Dataset entries
· · · · · · ·

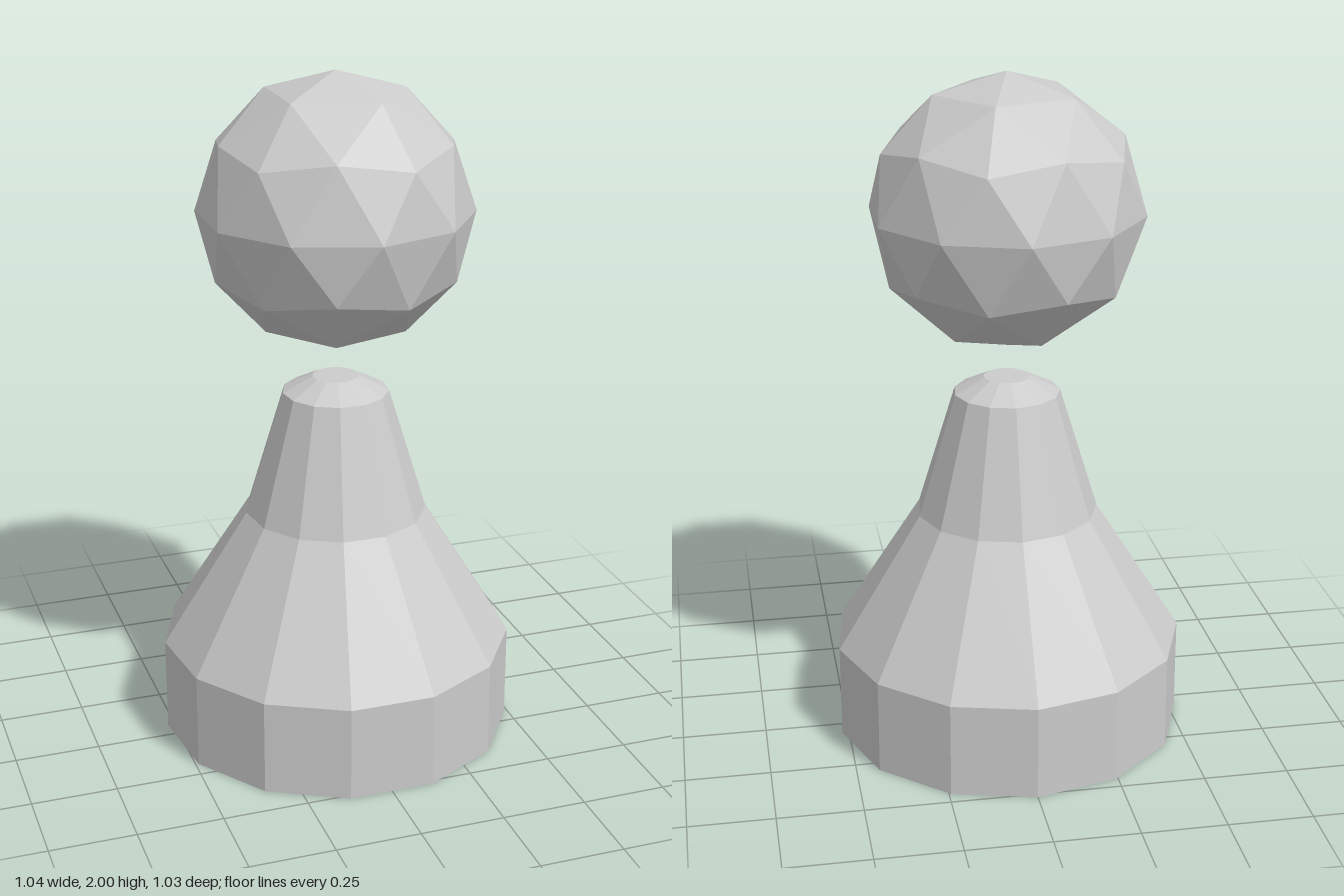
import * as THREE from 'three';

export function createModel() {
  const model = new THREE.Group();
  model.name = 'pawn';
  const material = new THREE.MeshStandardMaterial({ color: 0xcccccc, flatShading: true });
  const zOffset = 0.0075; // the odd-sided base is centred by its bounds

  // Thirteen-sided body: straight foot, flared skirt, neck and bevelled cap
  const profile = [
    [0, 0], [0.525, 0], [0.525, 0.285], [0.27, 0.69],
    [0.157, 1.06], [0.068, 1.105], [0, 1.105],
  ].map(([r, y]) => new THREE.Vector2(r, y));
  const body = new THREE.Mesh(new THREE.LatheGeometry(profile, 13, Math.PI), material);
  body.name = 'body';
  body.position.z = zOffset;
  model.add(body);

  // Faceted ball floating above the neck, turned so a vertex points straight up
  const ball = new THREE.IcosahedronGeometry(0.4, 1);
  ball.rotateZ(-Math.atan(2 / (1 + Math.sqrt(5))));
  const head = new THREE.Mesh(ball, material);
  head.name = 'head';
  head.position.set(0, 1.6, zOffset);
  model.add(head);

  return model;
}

· · · · · · ·

• **What you have to do**
This exercise asks for the line with "const ball = new" and all lines after it through the end of the records above, retyped exactly and with nothing else.

• **Answer for the task**
  const ball = new THREE.IcosahedronGeometry(0.4, 1);
  ball.rotateZ(-Math.atan(2 / (1 + Math.sqrt(5))));
  const head = new THREE.Mesh(ball, material);
  head.name = 'head';
  head.position.set(0, 1.6, zOffset);
  model.add(head);

  return model;
}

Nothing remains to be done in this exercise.